It is not enough that British Petroleum’s wounded oil well in the deep waters of the Gulf of Mexico continues to bleed millions of gallons of viscous crude oil, killing marshes that could offer protection from future hurricanes, destroying habitats for migrating birds, fouling coastal commercial-fishing grounds, doing as yet incalculable damage to the deep ocean’s ecosystems, and releasing a vile stench that’s induced headaches, irritated eyes, and nausea in local communities.
On top of this massive act of economic and ecological vandalism, BP’s insensitive — and, perhaps, brain-dead — management has been using toxic oil dispersants in the Gulf, fighting the slick but injecting further poison into the already compromised waters.
This is not unlike American troops more than a generation ago, burning down Vietnamese villages to “save” them.

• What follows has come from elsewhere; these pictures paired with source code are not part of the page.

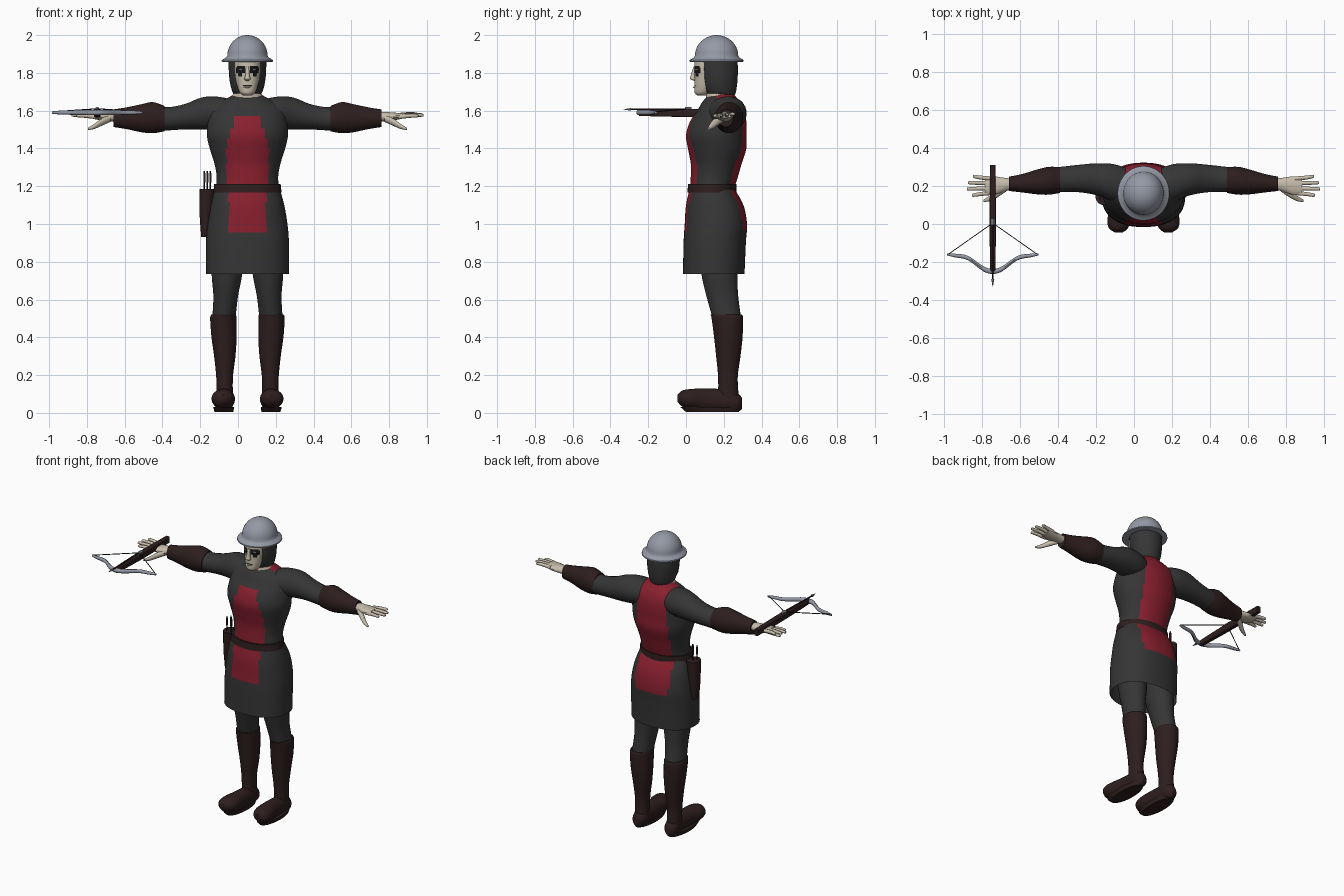
import bpy, bmesh, math

cube = bpy.data.objects.get("Cube")
if cube:
    bpy.data.objects.remove(cube)

CX = 0.05  # the body's centre line; every x below is measured from it


def material(name, red, green, blue, roughness=0.8):
    mat = bpy.data.materials.new(name)
    mat.use_nodes = True
    mat.diffuse_color = (red, green, blue, 1)
    shader = mat.node_tree.nodes["Principled BSDF"]
    shader.inputs["Base Color"].default_value = (red, green, blue, 1)
    shader.inputs["Roughness"].default_value = roughness
    return mat


CLOTH = material("dark grey cloth", .036, .036, .036)
RED = material("red cloth", .25, .014, .028)
LEATHER = material("dark brown leather", .027, .013, .013)
SKIN = material("pale skin", .56, .5, .4)
STEEL = material("grey steel", .30, .32, .38)
BLACK = material("black", .008, .008, .008)
WHITE = material("eye white", .6, .6, .58)


def finish(name, bm, mats, rule=None, angle=40):
    """Turn a bmesh into a named, shaded object; rule picks material slots."""
    bmesh.ops.recalc_face_normals(bm, faces=bm.faces)
    if rule:
        for face in bm.faces:
            c = face.calc_center_median()
            face.material_index = rule(c.x - CX, c.y, c.z)
    mesh = bpy.data.meshes.new(name)
    bm.to_mesh(mesh)
    bm.free()
    obj = bpy.data.objects.new(name, mesh)
    bpy.context.collection.objects.link(obj)
    for mat in mats:
        mesh.materials.append(mat)
    bpy.ops.object.select_all(action="DESELECT")
    obj.select_set(True)
    bpy.context.view_layer.objects.active = obj
    bpy.ops.object.shade_smooth_by_angle(angle=math.radians(angle))
    return obj


def smooth_rows(rows, steps):
    """Spline through the cross-sections."""
    out = []
    for i in range(len(rows) - 1):
        p0, p1 = rows[max(i - 1, 0)], rows[i]
        p2, p3 = rows[i + 1], rows[min(i + 2, len(rows) - 1)]
        for k in range(steps):
            t = k / steps
            out.append([b + t * (c - a) / 2 + t * t * (a - 2.5 * b + 2 * c - d / 2)
                        + t ** 3 * (1.5 * (b - c) + (d - a) / 2)
                        for a, b, c, d in zip(p0, p1, p2, p3)])
    return out + [list(rows[-1])]


def loft(name, axis, rows, *mats, side=1, segs=24, steps=4, power=2, caps=True, rule=None):
    """Skin ellipses along an axis; a row is position, centre pair, radius pair."""
    bm = bmesh.new()
    rings = []
    for t, u, v, ru, rv in smooth_rows(rows, steps):
        ring = []
        for k in range(segs):
            a = math.tau * (k + .5) / segs
            ca, sa = math.cos(a), math.sin(a)
            pu = u + ru * math.copysign(abs(ca) ** (2 / power), ca)
            pv = v + rv * math.copysign(abs(sa) ** (2 / power), sa)
            x, y, z = {"x": (t, pu, pv), "y": (pu, t, pv), "z": (pu, pv, t)}[axis]
            ring.append(bm.verts.new((CX + side * x, y, z)))
        rings.append(ring)
    for low, high in zip(rings, rings[1:]):
        for k in range(segs):
            n = (k + 1) % segs
            bm.faces.new((low[k], low[n], high[n], high[k]))
    if caps:
        bm.faces.new(rings[0])
        bm.faces.new(rings[-1])
    return finish(name, bm, mats, rule)


def rod(name, axis, start, end, radius, mat, segs=8):
    """Straight thin bar; start and end are position plus centre pair."""
    return loft(name, axis, [(*start, radius, radius), (*end, radius, radius)],
                mat, segs=segs, steps=1)


# Tunic with a red panel on the chest and back
def tunic_rule(x, y, z):
    if y > .16:
        return int(abs(x) < .115)
    width = .112 if z < 1.45 else .1 if z < 1.5 else .065
    return int(abs(x) < width and z < 1.57)


loft("tunic", "z", [
    (1.18, 0, .137, .168, .115), (1.25, 0, .15, .163, .125),
    (1.32, 0, .16, .175, .135), (1.4, 0, .165, .2, .155),
    (1.47, 0, .16, .215, .16), (1.54, 0, .17, .21, .15),
    (1.6, 0, .185, .2, .125), (1.64, 0, .187, .16, .105),
    (1.67, 0, .187, .1, .08), (1.685, 0, .19, .075, .065)],
    CLOTH, RED, segs=64, rule=tunic_rule)


# Skirt with red tabs, and the belt
def skirt_rule(x, y, z):
    return int(abs(x) < .125 and z > .97) if y > .16 else int(abs(x) < .1 and z > .95)


skirt = loft("skirt", "z", [
    (1.19, 0, .137, .17, .117), (1.1, 0, .152, .195, .152),
    (1, 0, .158, .212, .165), (.9, 0, .152, .22, .165),
    (.735, 0, .147, .22, .163)],
    CLOTH, RED, segs=64, steps=6, power=2.3, caps=False, rule=skirt_rule)
loft("belt", "z", [(1.168, 0, .137, .181, .13), (1.212, 0, .139, .176, .128)],
     LEATHER, segs=48, steps=1)

# Neck, coif and face
loft("neck", "z", [(1.6, 0, .185, .1, .08), (1.66, 0, .182, .09, .078),
                   (1.7, 0, .175, .068, .07), (1.76, 0, .17, .06, .06)], SKIN)
loft("coif", "z", [(1.675, 0, .19, .06, .065), (1.7, 0, .182, .08, .083),
                   (1.76, 0, .175, .095, .098), (1.83, 0, .172, .1, .103),
                   (1.9, 0, .17, .1, .1)], CLOTH, segs=32)


def face_rule(x, y, z):
    mask = .01 < abs(x) < .058 and 1.797 < z < 1.836
    cheek = .03 < abs(x) < .05 and 1.782 < z < 1.8
    mouth = abs(x) < .024 and 1.729 < z < 1.737
    return int(y < .1 and (mask or cheek or mouth))


loft("face", "z", [(1.68, 0, .085, .022, .025), (1.695, 0, .088, .04, .042),
                   (1.73, 0, .098, .054, .054), (1.78, 0, .105, .064, .06),
                   (1.82, 0, .104, .067, .06), (1.885, 0, .11, .067, .062)],
     SKIN, BLACK, segs=48, steps=8, rule=face_rule)
loft("nose", "z", [(1.758, 0, .048, .008, .006), (1.768, 0, .038, .018, .016),
                   (1.785, 0, .04, .012, .016), (1.835, 0, .052, .009, .012)], SKIN, segs=12)
for side, label in ((1, "left"), (-1, "right")):
    loft(label + "_eye", "x", [(.022, .058, 1.817, .003, .002), (.033, .053, 1.817, .006, .005),
                               (.045, .06, 1.818, .003, .002)], WHITE, side=side, segs=10)
loft("lower_lip", "x", [(-.02, .05, 1.725, .003, .002), (0, .044, 1.724, .006, .005),
                        (.02, .05, 1.725, .003, .002)], SKIN, segs=10)

# Brimmed helmet
dome = [(1.89 + .11 * math.sin(a), 0, .162, .107 * math.cos(a), .115 * math.cos(a))
        for a in (math.pi / 2 * k / 10.2 for k in range(11))]
loft("helmet", "z", [(1.858, 0, .162, .13, .137), (1.86, 0, .162, .137, .144),
                     (1.868, 0, .162, .136, .143), (1.882, 0, .162, .112, .12)] + dome,
     STEEL, segs=48, steps=1)

# Limbs, built once for each side
for side, label in ((1, "left_"), (-1, "right_")):
    loft(label + "sleeve", "x", [
        (.05, .2, 1.58, .08, .07), (.15, .215, 1.587, .1, .087),
        (.24, .235, 1.585, .086, .086), (.33, .24, 1.568, .074, .068),
        (.42, .236, 1.557, .068, .062), (.49, .23, 1.56, .066, .07)], CLOTH, side=side)
    loft(label + "bracer", "x", [
        (.44, .232, 1.558, .069, .068), (.5, .228, 1.563, .074, .083),
        (.56, .222, 1.56, .066, .075), (.64, .215, 1.56, .049, .058),
        (.71, .212, 1.56, .038, .047)], LEATHER, side=side)

    # Hand with four fingers and a thumb
    loft(label + "palm", "x", [
        (.68, .211, 1.565, .028, .024), (.73, .208, 1.568, .036, .025),
        (.79, .202, 1.57, .05, .019), (.835, .202, 1.574, .046, .013)], SKIN, side=side, segs=16)
    for k, reach in enumerate((.905, .93, .925, .9)):
        y = .164 + .025 * k
        z = 1.567 + .003 * k
        tip = y + .008 * (k - 1.5)
        loft(label + "finger", "x", [
            (.8, y, z, .012, .012), (.86, (y + tip) / 2, z + .006, .011, .011),
            (reach - .006, tip, z + .006, .009, .008), (reach, tip, z + .005, .003, .003)],
            SKIN, side=side, segs=10)
    loft(label + "thumb", "x", [
        (.725, .19, 1.56, .02, .02), (.77, .16, 1.54, .02, .02),
        (.81, .135, 1.517, .015, .014), (.845, .122, 1.503, .006, .006)],
        SKIN, side=side, segs=12)

    # Leg, boot and shoe
    loft(label + "leg", "z", [
        (.98, .1, .16, .09, .11), (.75, .108, .175, .083, .097),
        (.62, .115, .192, .066, .085), (.5, .125, .217, .062, .076)], CLOTH, side=side)
    loft(label + "boot", "z", [
        (.52, .126, .213, .066, .083), (.5, .128, .219, .07, .084),
        (.4, .124, .224, .067, .076), (.3, .12, .224, .057, .065),
        (.18, .121, .222, .044, .052), (.05, .12, .226, .045, .058)], LEATHER, side=side)
    loft(label + "shoe", "y", [
        (.297, .12, .05, .015, .03), (.27, .12, .055, .042, .05),
        (.2, .12, .065, .047, .06), (.1, .122, .068, .052, .062),
        (.03, .128, .074, .062, .053), (-.02, .132, .076, .052, .043),
        (-.045, .13, .078, .02, .018)], LEATHER, side=side)
    loft(label + "sole", "z", [
        (.004, .124, .14, .05, .14), (.03, .126, .13, .056, .16)],
        LEATHER, side=side, steps=1)

# Quiver on the right hip, with bolts
loft("quiver", "z", [(.93, -.225, .15, .02, .03), (1.05, -.22, .15, .034, .042),
                     (1.185, -.212, .15, .043, .05)], LEATHER, segs=16)
for k in range(3):
    x, y = -.228 + .016 * k, .135 + .02 * (k % 2)
    rod("quiver_bolt", "z", (1.1, x, y), (1.28, x, y), .004, BLACK)
    rod("quiver_fletching", "z", (1.22, x, y), (1.27, x, y), .007, LEATHER, 4)

# Crossbow held in the right hand
BOW = -.795
loft("crossbow_stock", "y", [(-.25, BOW, 1.588, .014, .016), (0, BOW, 1.588, .017, .022),
                             (.31, BOW, 1.586, .014, .022)],
     LEATHER, segs=16, steps=2, power=6)
rod("crossbow_latch", "y", (-.005, BOW, 1.61), (.03, BOW, 1.61), .011, STEEL)
rod("loaded_bolt", "y", (-.3, BOW, 1.607), (0, BOW, 1.607), .005, LEATHER)
loft("bolt_head", "y", [(-.29, BOW, 1.607, .009, .008), (-.33, BOW, 1.607, .001, .001)],
     STEEL, segs=8, steps=1)
half = [(.24, -.16, .006), (.2, -.166, .01), (.13, -.18, .012), (.05, -.236, .014)]
limb = [(BOW - d, y, 1.59, r, r) for d, y, r in half] + [(BOW, -.25, 1.59, .014, .014)]
limb += [(BOW + d, y, 1.59, r, r) for d, y, r in reversed(half)]
loft("crossbow_limbs", "x", limb, STEEL, segs=10)
for sign in (-1, 1):
    rod("bowstring", "x", (BOW + sign * .235, -.16, 1.594), (BOW, .005, 1.61), .003, BLACK, 6)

Some of the more dimwitted members of the mainstream press are trying to christen the Gulf oil spill “Obama’s Katrina.” It is a catchy phrase, but a dishonest analogy. While the EPA’s response so far has been inadequate, there is a world of difference between near-criminal corporate irresponsibility and an act of God or a natural disaster.
To reassure the nation that he knows what is at stake, President Barack Obama should order that the permits Shell Oil needs to proceed with its controversial Arctic Ocean drilling project be withheld. A questionable idea in the first place, allowing this project to go forward without proper safeguards in place is foolish.
As for the talk of the federal government assuming control of the Gulf spill, be careful what you wish for. Knowledgeable officials have conceded that the government does not have the expertise needed to cap the leak — although top scientists from in and outside government are working around the clock to develop a plan if BP continues to fail.
If ever there was a demonstration of how dangerous America’s dependence on oil as the fuel of first resort is, this is it.
Applause for Mike Ross
A common complaint among Boston city councilors is that, as a deliberative body, they do not get sufficient respect.
Well, City Council President Michael Ross earned himself a massive slice of respect and public gratitude last week, when he pledged to reject the firefighters’ union’s new four-year, $74 million contract — unless the union returns to the bargaining table and grants meaningful concessions.
The contract — which would grant firefighters a total pay hike of 19 percent — is the product of arbitration and must be ratified by the City Council as part of Mayor Thomas Menino’s 2011 budget. At a time when workers in the private sector have seen their salaries and benefits frozen or reduced, and the jobs of many co-workers eliminated, this contract arrives for consideration as if it came from another planet, from a galaxy far, far away.
Ross was most forceful in rejecting the idea that the city should have to compensate firefighters for taking drug and alcohol tests. Ross put it clearly when he said that taxpayers should not “have to pay for a firefighter to show up sober for work.”
To date, Ross and Councilor Chuck Turner are the only two members who have publicly pledged to vote against this costly and dangerous contract. We urge other members to join them.